Hastings’ plan is to make Marco feel the pain of losing a wife and child, and his long-term plot has been in motion for quite a while. Hastings set himself up so that he could work with Alma and, at the right time, be there for Alma when Marco strayed. Here, we see Hastings continuing his fake romance with Alma, taking her and her little girls to the park. They’re almost like a normal, happy family, except when Hastings starts smashing beetles and calling Marco to gloat. But Elwood Reid also makes sure to humanize this deranged killer, having him open up about his experience after the death of his son: “I was mad at the world. I’d see happy families on the street and wish bad things on them. I still have that anger, work on it every day.” What’s striking about this statement is that it’s actually the truth, and it helps to make him a sympathetic person, rather than simply a cold-hearted killer. No scene captures this better than the 3-minute opening flashback to the crash that killed Tate’s wife and son. Eric Lange’s performance is absolutely excruciating, and the use of dissolves and muted sound successfully heighten his feeling of despair. Despite the number of people he has killed and his elaborate plot against Marco, this episode wants us to know that he is still a father and husband who has lost everything, and that begs sympathy from the audience.

Until, of course, he takes Alma and the girls out to the desert, locks them in a cabin, and leaves Alma desperately holding onto a grenade with the pin removed. Remember, everything – even his emotional openness – is part of the plan. The scene is terrific. Hastings is disturbingly calm, and there is no way out for Alma. It’s just a pity that Catalina Sandino Moreno’s shining moment is in a dimly lit cabin. But she expertly navigates the debilitating fear of her situation until Marco conveniently saves the day, thanks to Hastings’ GPS coordinates. Now, whether or not Hastings meant for Alma and the girls to die or just be a distraction is unclear, but his next target is Gus.
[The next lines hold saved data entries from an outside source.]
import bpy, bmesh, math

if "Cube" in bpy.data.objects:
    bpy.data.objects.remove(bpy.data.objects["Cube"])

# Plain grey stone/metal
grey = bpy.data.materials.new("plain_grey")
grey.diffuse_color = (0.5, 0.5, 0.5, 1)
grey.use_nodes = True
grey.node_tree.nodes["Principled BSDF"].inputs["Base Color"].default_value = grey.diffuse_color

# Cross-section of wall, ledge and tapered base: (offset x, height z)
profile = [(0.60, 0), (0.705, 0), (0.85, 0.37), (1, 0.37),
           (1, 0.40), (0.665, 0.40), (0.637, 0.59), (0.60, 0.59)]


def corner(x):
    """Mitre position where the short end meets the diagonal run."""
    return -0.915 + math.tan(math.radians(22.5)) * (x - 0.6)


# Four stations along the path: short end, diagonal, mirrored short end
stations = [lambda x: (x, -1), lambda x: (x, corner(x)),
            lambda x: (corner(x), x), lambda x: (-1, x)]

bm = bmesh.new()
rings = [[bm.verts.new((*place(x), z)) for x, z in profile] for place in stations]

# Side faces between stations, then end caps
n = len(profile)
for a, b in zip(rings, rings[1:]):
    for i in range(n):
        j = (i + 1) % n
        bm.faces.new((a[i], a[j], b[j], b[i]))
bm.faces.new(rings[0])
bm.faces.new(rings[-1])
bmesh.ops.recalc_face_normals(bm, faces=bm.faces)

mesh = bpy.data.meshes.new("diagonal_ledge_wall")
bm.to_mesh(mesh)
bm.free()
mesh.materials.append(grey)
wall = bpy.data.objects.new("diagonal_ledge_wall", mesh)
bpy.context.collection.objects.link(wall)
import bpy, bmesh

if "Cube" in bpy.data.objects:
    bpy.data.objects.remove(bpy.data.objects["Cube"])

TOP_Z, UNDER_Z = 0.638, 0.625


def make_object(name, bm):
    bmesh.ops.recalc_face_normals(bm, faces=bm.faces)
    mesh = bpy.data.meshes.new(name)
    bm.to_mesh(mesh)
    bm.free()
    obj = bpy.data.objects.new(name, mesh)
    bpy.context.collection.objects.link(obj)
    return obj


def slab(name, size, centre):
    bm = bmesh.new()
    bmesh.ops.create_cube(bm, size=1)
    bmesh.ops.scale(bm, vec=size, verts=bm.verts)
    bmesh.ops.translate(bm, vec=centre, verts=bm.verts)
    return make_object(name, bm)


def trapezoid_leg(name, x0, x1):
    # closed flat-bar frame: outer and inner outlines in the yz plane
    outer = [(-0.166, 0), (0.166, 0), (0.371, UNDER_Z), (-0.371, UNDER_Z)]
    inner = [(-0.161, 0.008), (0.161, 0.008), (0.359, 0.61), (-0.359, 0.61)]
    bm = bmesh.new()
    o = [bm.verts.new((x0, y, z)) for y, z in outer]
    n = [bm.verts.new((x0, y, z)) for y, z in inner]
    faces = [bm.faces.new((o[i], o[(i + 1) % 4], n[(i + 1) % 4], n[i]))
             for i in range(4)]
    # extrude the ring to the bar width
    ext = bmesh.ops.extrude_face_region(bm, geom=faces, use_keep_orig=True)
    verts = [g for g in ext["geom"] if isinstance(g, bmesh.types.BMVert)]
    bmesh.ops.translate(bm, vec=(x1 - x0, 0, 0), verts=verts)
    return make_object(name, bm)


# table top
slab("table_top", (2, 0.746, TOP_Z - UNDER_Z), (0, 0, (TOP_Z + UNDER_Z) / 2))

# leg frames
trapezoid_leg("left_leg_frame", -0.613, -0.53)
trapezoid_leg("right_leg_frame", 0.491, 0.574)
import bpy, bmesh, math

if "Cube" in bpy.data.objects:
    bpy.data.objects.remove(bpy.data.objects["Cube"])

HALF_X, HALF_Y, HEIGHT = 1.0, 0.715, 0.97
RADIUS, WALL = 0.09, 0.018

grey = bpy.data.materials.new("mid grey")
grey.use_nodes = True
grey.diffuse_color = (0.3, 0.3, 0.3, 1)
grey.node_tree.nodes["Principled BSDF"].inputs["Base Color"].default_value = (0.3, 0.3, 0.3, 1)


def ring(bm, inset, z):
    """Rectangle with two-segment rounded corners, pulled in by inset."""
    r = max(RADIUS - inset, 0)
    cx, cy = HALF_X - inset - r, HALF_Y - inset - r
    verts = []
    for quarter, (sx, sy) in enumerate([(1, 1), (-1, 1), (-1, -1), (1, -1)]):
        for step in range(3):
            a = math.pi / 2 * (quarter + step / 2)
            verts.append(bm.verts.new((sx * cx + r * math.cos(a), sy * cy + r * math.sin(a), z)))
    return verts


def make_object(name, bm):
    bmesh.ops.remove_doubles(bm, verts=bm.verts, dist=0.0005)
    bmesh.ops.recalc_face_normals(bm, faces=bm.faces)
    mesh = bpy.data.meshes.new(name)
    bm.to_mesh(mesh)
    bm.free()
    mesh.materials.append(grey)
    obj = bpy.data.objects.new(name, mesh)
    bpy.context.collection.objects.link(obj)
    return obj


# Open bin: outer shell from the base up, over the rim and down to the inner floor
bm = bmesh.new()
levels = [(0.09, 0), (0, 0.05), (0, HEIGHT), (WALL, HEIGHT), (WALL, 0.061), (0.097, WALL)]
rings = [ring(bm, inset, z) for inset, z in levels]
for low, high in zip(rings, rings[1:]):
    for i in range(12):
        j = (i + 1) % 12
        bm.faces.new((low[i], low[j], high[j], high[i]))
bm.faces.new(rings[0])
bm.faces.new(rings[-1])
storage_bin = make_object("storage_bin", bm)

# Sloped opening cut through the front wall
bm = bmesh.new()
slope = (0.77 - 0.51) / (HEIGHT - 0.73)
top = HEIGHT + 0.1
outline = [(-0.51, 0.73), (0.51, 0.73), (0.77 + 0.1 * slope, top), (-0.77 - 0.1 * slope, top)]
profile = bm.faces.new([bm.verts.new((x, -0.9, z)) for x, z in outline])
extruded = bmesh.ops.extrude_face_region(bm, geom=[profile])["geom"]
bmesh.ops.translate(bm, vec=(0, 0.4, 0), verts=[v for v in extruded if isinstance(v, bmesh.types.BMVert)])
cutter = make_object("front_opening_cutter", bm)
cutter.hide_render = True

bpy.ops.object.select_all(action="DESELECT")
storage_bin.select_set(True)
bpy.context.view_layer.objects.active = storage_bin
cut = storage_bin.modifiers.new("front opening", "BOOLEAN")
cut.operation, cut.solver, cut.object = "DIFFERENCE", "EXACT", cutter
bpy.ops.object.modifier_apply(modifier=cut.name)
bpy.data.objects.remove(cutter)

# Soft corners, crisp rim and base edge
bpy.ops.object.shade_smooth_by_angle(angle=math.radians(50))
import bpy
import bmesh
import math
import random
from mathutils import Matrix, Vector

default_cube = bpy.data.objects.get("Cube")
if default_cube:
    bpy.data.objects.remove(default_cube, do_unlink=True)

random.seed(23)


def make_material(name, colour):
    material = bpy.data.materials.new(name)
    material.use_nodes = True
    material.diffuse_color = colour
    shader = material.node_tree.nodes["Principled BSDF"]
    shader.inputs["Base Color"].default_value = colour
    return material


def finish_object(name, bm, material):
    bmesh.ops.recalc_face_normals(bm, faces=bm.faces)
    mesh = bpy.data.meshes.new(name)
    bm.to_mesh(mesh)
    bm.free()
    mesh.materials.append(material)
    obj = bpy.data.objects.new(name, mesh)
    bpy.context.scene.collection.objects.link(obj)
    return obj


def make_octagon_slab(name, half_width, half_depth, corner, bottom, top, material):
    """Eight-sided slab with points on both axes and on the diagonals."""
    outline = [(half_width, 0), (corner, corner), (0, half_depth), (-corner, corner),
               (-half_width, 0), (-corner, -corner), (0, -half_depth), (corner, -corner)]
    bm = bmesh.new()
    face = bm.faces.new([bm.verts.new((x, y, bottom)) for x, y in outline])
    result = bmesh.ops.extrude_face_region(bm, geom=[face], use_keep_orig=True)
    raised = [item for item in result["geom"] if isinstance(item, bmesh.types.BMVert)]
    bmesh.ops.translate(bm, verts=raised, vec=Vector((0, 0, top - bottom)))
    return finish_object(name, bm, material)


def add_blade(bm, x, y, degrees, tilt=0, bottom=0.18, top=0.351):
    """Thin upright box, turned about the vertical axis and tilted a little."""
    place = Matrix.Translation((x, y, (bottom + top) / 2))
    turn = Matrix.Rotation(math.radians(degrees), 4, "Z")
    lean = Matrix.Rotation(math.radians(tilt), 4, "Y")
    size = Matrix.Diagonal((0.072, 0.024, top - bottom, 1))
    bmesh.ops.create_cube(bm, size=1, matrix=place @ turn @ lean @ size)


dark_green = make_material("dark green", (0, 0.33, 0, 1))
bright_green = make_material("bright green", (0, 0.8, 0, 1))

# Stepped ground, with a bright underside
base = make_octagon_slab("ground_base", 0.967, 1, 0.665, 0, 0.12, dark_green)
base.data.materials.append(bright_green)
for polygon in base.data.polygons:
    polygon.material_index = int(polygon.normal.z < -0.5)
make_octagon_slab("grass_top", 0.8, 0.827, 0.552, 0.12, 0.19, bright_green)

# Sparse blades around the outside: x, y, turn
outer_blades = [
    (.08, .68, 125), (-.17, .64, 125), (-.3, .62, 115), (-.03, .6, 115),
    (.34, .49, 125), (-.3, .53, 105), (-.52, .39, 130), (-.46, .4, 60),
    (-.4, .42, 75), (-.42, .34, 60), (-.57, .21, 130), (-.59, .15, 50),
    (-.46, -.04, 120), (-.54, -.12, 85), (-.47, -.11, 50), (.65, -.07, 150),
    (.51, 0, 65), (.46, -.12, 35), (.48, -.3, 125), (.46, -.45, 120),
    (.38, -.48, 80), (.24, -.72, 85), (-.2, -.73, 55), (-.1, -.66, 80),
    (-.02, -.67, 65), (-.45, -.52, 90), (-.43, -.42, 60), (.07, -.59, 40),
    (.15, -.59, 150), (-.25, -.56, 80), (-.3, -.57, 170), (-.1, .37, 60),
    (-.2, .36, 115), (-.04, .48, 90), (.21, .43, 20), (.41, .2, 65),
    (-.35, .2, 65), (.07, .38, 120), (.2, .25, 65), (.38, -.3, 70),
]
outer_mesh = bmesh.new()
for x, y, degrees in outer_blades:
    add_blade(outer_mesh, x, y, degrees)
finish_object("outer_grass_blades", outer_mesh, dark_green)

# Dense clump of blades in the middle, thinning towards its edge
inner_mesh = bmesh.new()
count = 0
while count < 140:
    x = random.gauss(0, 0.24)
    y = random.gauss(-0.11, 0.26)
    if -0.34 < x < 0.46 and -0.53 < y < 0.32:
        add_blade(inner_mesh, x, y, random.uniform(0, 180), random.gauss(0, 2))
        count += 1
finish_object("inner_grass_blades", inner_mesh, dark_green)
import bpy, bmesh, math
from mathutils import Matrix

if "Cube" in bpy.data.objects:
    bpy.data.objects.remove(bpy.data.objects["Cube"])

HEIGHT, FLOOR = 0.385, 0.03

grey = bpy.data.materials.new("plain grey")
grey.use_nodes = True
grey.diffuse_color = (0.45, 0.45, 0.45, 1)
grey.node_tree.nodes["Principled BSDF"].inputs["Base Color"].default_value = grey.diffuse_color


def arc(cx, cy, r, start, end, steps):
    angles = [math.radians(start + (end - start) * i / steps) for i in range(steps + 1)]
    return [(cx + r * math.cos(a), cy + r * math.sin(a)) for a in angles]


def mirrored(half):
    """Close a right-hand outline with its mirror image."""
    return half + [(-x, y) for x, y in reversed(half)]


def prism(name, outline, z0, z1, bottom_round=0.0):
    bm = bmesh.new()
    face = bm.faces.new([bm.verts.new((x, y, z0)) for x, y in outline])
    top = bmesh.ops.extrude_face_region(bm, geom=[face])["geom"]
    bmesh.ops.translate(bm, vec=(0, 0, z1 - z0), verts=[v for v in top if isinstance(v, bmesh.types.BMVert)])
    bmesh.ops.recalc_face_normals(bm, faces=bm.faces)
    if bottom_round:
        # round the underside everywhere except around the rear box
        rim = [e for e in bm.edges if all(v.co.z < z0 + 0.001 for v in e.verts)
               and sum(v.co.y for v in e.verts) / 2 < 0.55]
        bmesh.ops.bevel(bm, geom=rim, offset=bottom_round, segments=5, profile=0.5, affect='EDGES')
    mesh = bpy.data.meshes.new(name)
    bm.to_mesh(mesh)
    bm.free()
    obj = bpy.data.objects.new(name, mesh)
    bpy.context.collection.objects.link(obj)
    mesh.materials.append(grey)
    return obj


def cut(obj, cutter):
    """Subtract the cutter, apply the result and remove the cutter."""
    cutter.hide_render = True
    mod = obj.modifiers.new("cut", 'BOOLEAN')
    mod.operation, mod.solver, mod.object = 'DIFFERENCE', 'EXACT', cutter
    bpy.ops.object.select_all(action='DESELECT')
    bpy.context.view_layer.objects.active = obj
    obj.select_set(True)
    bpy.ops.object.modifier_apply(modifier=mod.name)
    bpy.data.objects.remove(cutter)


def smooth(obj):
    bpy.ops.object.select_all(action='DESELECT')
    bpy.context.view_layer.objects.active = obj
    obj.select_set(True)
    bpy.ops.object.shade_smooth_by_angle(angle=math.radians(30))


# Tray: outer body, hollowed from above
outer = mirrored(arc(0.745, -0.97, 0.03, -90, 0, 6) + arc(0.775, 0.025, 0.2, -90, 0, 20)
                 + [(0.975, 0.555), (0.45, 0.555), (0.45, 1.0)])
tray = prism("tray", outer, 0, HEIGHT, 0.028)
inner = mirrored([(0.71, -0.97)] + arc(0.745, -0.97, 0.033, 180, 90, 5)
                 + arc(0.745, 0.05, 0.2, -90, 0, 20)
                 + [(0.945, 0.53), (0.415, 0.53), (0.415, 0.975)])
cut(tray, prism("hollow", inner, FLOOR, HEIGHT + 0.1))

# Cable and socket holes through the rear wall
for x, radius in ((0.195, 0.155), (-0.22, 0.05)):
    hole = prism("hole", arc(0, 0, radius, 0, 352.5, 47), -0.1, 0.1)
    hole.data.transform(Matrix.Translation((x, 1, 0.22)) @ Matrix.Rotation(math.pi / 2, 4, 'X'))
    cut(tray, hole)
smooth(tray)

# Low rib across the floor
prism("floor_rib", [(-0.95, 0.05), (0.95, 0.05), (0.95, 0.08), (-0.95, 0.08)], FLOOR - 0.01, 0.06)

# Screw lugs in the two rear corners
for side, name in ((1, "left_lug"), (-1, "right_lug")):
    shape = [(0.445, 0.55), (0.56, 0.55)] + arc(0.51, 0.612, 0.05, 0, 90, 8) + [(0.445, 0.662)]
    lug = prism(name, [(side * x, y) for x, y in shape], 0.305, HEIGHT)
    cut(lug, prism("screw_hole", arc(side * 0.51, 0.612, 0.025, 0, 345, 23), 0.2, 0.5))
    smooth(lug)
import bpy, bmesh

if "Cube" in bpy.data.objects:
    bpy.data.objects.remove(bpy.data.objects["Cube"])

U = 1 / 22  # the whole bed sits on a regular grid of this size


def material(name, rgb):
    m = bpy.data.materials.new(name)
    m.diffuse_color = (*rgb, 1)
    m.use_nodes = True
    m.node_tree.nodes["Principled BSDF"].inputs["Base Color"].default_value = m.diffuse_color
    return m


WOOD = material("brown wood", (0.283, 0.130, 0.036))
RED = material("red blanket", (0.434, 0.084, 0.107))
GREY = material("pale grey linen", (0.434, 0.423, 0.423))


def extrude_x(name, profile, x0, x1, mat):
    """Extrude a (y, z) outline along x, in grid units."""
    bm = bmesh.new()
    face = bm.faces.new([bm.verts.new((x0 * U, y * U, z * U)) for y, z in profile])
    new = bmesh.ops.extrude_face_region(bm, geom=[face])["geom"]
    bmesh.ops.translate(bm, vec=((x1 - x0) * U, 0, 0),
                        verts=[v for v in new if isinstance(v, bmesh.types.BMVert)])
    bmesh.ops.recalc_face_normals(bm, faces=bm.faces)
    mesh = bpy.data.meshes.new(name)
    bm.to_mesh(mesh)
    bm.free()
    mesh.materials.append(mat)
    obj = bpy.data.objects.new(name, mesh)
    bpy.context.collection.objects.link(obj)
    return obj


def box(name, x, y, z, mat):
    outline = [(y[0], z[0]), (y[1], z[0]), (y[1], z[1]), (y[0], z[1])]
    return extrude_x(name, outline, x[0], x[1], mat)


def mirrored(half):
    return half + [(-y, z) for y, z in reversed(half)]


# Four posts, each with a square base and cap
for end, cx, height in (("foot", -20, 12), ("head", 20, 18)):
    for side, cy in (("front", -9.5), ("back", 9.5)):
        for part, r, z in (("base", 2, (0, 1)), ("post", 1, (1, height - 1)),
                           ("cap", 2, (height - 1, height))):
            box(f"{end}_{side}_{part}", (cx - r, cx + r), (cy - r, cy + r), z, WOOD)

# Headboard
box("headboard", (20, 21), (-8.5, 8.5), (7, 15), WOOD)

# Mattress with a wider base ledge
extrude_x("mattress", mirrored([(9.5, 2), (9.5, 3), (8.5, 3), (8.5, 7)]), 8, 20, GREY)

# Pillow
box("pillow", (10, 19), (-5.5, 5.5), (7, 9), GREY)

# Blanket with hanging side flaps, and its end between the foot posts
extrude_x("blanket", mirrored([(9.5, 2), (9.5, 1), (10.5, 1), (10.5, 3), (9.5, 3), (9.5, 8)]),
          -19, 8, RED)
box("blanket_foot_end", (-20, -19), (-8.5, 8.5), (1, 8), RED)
What may have initially seemed like every day texting between Gus and his ex, Zina, is now a gaping hole in Sonya and Marco’s investigation, as “Zina” is revealed to have been Hastings all along and conveniently learned a lot about the progress of the case “because she said she was interested.” What makes these interactions intriguing, though, is that Gus admits, “He made me closer to my dad. When we were chatting…He gave good advice. When I told him how I was feeling about my father.” Clearly, Hastings’ cruel plan was to bring a father and son closer together, only to pull them apart all the more violently in the end. And that’s just what he does. In a scene that perfectly parallels the opening car crash, Hastings rams into Sonya’s truck and takes Gus. But is Hastings’ ultimate revenge only a son for a son?

Other characters on the periphery this episode are Charlotte and Linder. Charlotte has somehow managed to find herself more or less in control of her tunnel to Juarez, after running Graciela through with a pitchfork. She remains a largely uninteresting and poorly drawn character, but if she takes a hint and leaves town, she may have a happy ending. There will most certainly be repercussions for Graciela’s death, and the most likely target will be Ray (thanks to his FBI transmitter fiasco) if the Feds don’t get to him first. Linder had very little to do in “The Beetle” aside from seeking advice from Pastor Bob about his feelings for Eva. It’s still not clear where he stands with Galvan, since we skipped from Galvan taking Hector’s body to Linder dreaming about Pastor Bob’s new ward and feeling the pangs of his first kill. Whether or not Pastor Bob’s ham salad helps, who knows, but hopefully Linder will finally tie into the rest of the plot before the series’ end.

After burying Graciela and her henchman, Cesar announces, “I’m gonna take my wife out to see a movie and pretend none of this happened.” Marco, on the other hand, doesn’t have the luxury of forgetting. He and his family is still very much in danger, and Hastings is moving forward with his vengeful plot to make Marco experience a despair equal to what he felt on the bridge six years ago. Even after a disappointing reveal, The Bridge is still gripping and full of potential. It’s just a matter of making this revenge plot worth all the trouble we’ve gone to within the next four episodes.

– Katherine Springer